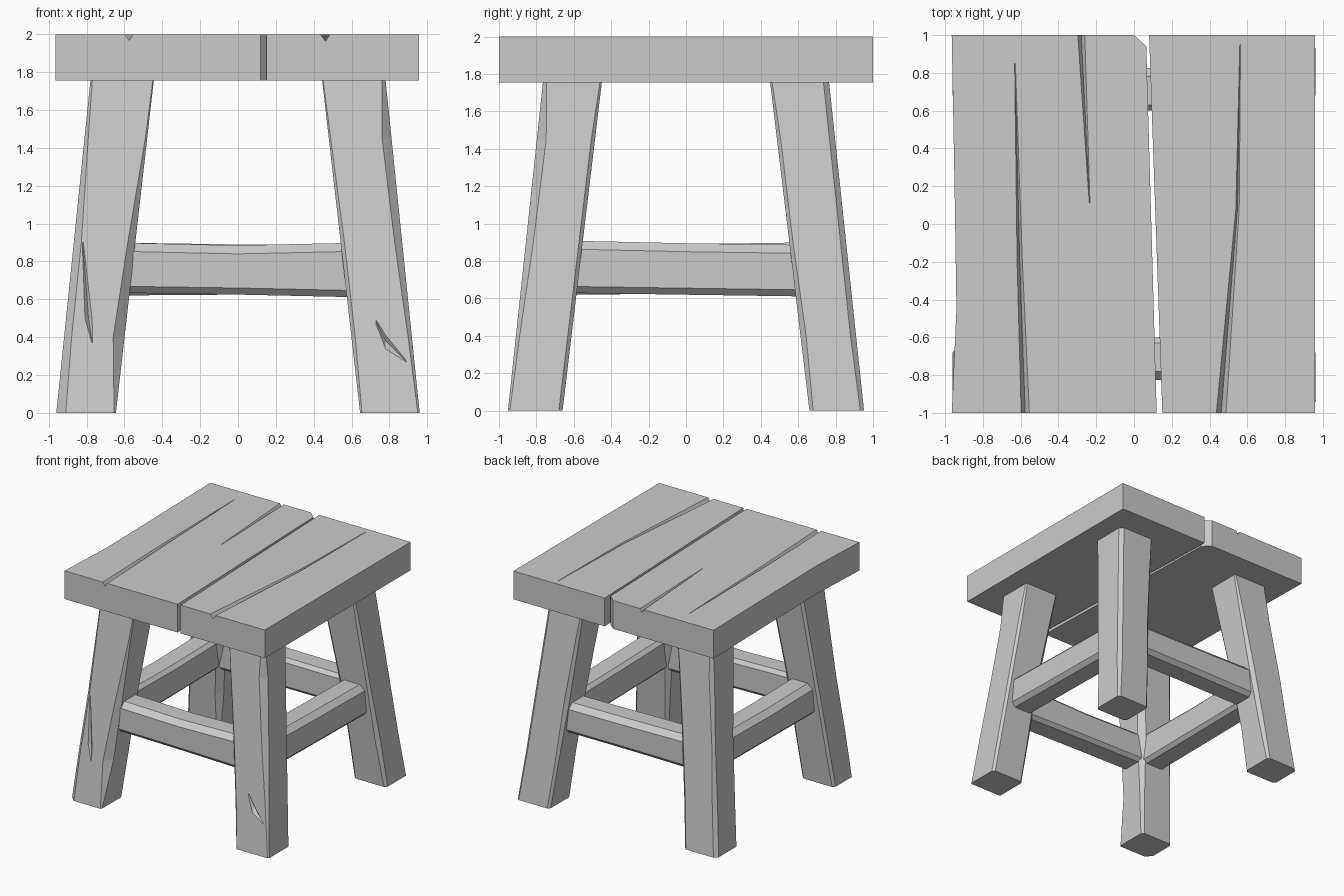
import bpy, bmesh
from mathutils import Vector

cube = bpy.data.objects.get("Cube")
if cube:
    bpy.data.objects.remove(cube, do_unlink=True)

grey = bpy.data.materials.new("plain grey wood")
grey.use_nodes = True
grey.diffuse_color = (0.6, 0.6, 0.6, 1)
grey.node_tree.nodes["Principled BSDF"].inputs["Base Color"].default_value = (0.6, 0.6, 0.6, 1)


def loft(name, rings):
    """Skin a solid through rings with equal point counts."""
    bm = bmesh.new()
    loops = [[bm.verts.new(p) for p in ring] for ring in rings]
    n = len(loops[0])
    for a, b in zip(loops, loops[1:]):
        for i in range(n):
            j = (i + 1) % n
            bm.faces.new((a[i], a[j], b[j], b[i]))
    bm.faces.new(loops[0])
    bm.faces.new(loops[-1])
    bmesh.ops.recalc_face_normals(bm, faces=bm.faces)
    mesh = bpy.data.meshes.new(name)
    bm.to_mesh(mesh)
    bm.free()
    mesh.materials.append(grey)
    obj = bpy.data.objects.new(name, mesh)
    bpy.context.collection.objects.link(obj)
    return obj


def chamfered(u0, u1, v0, v1, cuts):
    """Rectangle with four chamfers: (u1,v1), (u0,v1), (u0,v0), (u1,v0)."""
    a, b, c, d = cuts
    return [(u1, v1 - a), (u1 - a, v1), (u0 + b, v1), (u0, v1 - b),
            (u0, v0 + c), (u0 + c, v0), (u1 - d, v0), (u1, v0 + d)]


def carve(target, path, normal, side):
    """Cut a V groove; path holds (point, half width, depth)."""
    n, s = Vector(normal), Vector(side)
    rings = []
    for p, w, d in path:
        p = Vector(p)
        rings.append([p + n * d - s * 2 * w, p + n * d + s * 2 * w, p - n * d])
    cutter = loft("groove_cutter", rings)
    cutter.hide_render = True
    mod = target.modifiers.new("groove", "BOOLEAN")
    mod.operation = "DIFFERENCE"
    mod.solver = "EXACT"
    mod.object = cutter
    bpy.context.view_layer.objects.active = target
    bpy.ops.object.modifier_apply(modifier=mod.name)
    bpy.data.objects.remove(cutter, do_unlink=True)


# Seat planks
def plank(name, outline):
    return loft(name, [[(x, y, z) for x, y in outline] for z in (1.755, 2.0)])


wide = plank("seat_plank_right", [(-0.965, -1), (0.12, -1), (0.065, 0.94), (0.0, 1),
                                  (-0.965, 1), (-0.95, 0.2), (-0.94, -0.45)])
narrow = plank("seat_plank_left", [(0.15, -1), (0.957, -1), (0.957, 1), (0.08, 1)])

# Cracks in the seat
up, across = (0, 0, 1), (1, 0, 0)
carve(wide, [((-0.575, -1.02, 2), 0.022, 0.032), ((-0.605, -0.2, 2), 0.014, 0.025),
             ((-0.63, 0.85, 2), 0.002, 0.004)], up, across)
carve(wide, [((-0.28, 1.02, 2), 0.019, 0.03), ((-0.235, 0.11, 2), 0.002, 0.003)], up, across)
carve(narrow, [((0.46, -1.02, 2), 0.026, 0.036), ((0.548, 0.08, 2), 0.009, 0.02),
               ((0.562, 0.95, 2), 0.002, 0.003)], up, across)

# Splayed legs, with worn corners: outer, inner x, inside, inner y
levels = (0, 0.4, 0.9, 1.45, 1.76)
wear = {
    "front_right": [(.05, .01, .02, .02), (.04, .06, .03, .02), (.04, .04, .05, .02),
                    (.02, .01, .04, .02), (.01, .005, .02, .02)],
    "front_left": [(.01, .01, .02, .02), (.02, .02, .03, .02), (.04, .02, .05, .02),
                   (.05, .01, .03, .02), (.02, .005, .02, .01)],
    "back_right": [(.03, .02, .02, .02), (.03, .03, .05, .03), (.02, .03, .05, .04),
                   (.03, .02, .03, .02), (.02, .01, .02, .01)],
    "back_left": [(.02, .02, .02, .02), (.03, .02, .04, .03), (.03, .03, .05, .02),
                  (.03, .02, .03, .02), (.03, .01, .02, .01)],
}
legs = {}
for key, cuts in wear.items():
    sx = 1 if "left" in key else -1
    sy = -1 if "front" in key else 1
    rings = []
    for z, cut in zip(levels, cuts):
        t = z / 1.755
        shape = chamfered(0.645 - 0.2 * t, 0.96 - 0.18 * t,
                          0.66 - 0.21 * t, 0.952 - 0.187 * t, cut)
        rings.append([(sx * u, sy * v, z) for u, v in shape])
    legs[key] = loft(key + "_leg", rings)

# Chips in the front legs
front = (0, -1, 0)
carve(legs["front_right"], [((-0.82, -0.855, 0.9), 0.002, 0.003),
                            ((-0.79, -0.898, 0.5), 0.018, 0.02),
                            ((-0.77, -0.912, 0.37), 0.002, 0.003)], front, across)
carve(legs["front_left"], [((0.73, -0.90, 0.48), 0.01, 0.005),
                           ((0.78, -0.908, 0.38), 0.03, 0.02),
                           ((0.89, -0.922, 0.27), 0.002, 0.003)], front, up)

# Stretchers between the legs: stations of (position, bottom, top)
stations = {
    "front": [(-0.68, 0.635, 0.9), (0, 0.625, 0.885), (0.68, 0.61, 0.9)],
    "back": [(-0.68, 0.62, 0.9), (0, 0.625, 0.89), (0.68, 0.625, 0.885)],
    "left": [(-0.68, 0.63, 0.91), (0, 0.62, 0.895), (0.68, 0.61, 0.885)],
    "right": [(-0.68, 0.62, 0.9), (0, 0.625, 0.89), (0.68, 0.63, 0.9)],
}
for side, spans in stations.items():
    sign = 1 if side in ("left", "back") else -1
    rings = []
    for s, low, high in spans:
        shape = chamfered(0.6, 0.825, low, high, (0.045, 0.03, 0.03, 0.035))
        if side in ("front", "back"):
            rings.append([(s, sign * u, z) for u, z in shape])
        else:
            rings.append([(sign * u, s, z) for u, z in shape])
    loft(side + "_stretcher", rings)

▶ TASK TO CARRY OUT:
Scan the data for the word "name" and copy every line where it shows up.

▶ RESPONSE TO THE EXERCISE:
def loft(name, rings):
    mesh = bpy.data.meshes.new(name)
    obj = bpy.data.objects.new(name, mesh)
    bpy.ops.object.modifier_apply(modifier=mod.name)
def plank(name, outline):
    return loft(name, [[(x, y, z) for x, y in outline] for z in (1.755, 2.0)])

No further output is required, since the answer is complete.